Problem to solve.
Find the line that contains "slab = (-0.85, 0.85, -1, 1)" in the entries below. Write out that line and all that follow it, unchanged and alone.

Stored data entries.
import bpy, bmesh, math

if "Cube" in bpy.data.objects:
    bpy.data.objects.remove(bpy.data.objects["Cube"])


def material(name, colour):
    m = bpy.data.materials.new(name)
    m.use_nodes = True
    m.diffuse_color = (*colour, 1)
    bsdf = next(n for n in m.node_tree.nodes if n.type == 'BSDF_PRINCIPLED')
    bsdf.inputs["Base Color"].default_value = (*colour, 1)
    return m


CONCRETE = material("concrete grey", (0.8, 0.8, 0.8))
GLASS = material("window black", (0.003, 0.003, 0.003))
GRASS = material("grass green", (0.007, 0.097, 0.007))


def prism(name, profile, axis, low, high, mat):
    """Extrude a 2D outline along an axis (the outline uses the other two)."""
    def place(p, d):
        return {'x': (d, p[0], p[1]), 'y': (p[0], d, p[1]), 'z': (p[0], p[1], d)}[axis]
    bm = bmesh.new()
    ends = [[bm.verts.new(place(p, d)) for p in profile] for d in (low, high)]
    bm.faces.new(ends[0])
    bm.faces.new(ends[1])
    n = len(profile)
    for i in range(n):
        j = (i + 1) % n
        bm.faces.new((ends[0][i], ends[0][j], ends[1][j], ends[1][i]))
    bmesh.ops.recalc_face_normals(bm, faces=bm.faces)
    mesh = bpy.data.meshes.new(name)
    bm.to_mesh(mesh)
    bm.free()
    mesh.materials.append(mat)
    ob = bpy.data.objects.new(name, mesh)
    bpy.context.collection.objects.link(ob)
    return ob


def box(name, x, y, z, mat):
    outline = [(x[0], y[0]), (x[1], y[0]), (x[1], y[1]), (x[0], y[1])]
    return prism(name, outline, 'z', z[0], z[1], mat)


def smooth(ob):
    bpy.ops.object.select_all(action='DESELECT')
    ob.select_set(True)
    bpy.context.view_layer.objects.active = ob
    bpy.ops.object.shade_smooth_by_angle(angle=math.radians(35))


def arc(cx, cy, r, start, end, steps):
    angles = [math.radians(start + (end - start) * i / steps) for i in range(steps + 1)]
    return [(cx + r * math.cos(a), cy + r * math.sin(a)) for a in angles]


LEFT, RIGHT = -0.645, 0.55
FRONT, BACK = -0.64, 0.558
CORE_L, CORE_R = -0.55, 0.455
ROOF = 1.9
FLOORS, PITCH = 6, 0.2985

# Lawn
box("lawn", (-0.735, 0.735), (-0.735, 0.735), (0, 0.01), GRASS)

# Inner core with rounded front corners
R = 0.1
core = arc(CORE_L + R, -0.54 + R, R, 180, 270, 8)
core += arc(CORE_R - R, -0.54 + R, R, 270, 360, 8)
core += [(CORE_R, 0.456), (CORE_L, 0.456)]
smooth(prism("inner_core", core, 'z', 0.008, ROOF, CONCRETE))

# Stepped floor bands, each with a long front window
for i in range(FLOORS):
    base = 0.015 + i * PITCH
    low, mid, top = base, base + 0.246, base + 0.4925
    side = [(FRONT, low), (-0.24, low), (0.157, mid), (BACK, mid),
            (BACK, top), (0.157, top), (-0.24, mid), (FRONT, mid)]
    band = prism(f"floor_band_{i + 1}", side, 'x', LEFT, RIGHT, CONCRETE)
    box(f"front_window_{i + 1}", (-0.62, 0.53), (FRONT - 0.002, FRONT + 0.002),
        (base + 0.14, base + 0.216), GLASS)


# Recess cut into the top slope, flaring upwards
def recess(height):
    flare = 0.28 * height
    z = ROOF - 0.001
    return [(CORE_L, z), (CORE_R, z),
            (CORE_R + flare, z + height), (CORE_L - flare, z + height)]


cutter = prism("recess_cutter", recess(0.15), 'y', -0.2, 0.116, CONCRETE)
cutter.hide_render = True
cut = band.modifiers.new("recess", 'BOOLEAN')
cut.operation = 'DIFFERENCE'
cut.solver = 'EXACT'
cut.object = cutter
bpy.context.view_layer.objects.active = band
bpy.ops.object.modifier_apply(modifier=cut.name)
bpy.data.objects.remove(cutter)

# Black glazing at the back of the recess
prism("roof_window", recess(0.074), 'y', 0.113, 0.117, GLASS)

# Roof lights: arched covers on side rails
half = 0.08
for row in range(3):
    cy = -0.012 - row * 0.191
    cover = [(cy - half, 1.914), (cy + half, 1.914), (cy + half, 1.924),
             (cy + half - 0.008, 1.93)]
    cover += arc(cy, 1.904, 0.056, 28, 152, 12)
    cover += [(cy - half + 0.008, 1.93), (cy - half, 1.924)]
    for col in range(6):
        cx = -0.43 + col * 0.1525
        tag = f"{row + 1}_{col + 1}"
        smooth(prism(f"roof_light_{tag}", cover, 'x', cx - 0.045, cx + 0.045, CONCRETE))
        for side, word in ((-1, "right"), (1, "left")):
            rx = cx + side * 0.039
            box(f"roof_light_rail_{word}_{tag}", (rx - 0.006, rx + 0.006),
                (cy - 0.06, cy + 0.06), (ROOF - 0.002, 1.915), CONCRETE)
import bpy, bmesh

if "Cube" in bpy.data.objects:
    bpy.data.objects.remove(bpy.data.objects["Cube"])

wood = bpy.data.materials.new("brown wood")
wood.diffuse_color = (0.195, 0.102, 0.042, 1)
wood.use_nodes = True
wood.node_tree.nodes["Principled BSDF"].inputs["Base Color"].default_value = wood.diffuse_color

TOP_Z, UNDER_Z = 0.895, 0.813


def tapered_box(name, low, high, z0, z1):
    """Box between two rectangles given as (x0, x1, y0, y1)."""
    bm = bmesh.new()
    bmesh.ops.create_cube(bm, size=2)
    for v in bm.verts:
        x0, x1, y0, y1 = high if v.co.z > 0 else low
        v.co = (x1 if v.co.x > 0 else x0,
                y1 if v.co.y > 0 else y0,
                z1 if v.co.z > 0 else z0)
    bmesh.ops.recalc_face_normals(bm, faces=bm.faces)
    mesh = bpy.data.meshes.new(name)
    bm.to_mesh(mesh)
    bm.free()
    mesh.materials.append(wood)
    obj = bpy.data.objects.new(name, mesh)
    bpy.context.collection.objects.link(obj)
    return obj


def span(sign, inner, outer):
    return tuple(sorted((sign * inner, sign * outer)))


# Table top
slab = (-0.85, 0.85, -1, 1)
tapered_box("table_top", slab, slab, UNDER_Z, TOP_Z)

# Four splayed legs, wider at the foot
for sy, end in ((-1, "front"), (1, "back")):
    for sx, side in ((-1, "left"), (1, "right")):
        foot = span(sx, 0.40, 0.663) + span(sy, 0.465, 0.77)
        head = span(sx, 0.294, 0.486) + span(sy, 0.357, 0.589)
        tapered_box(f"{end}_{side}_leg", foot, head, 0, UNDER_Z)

Answer to this task.
slab = (-0.85, 0.85, -1, 1)
tapered_box("table_top", slab, slab, UNDER_Z, TOP_Z)

# Four splayed legs, wider at the foot
for sy, end in ((-1, "front"), (1, "back")):
    for sx, side in ((-1, "left"), (1, "right")):
        foot = span(sx, 0.40, 0.663) + span(sy, 0.465, 0.77)
        head = span(sx, 0.294, 0.486) + span(sy, 0.357, 0.589)
        tapered_box(f"{end}_{side}_leg", foot, head, 0, UNDER_Z)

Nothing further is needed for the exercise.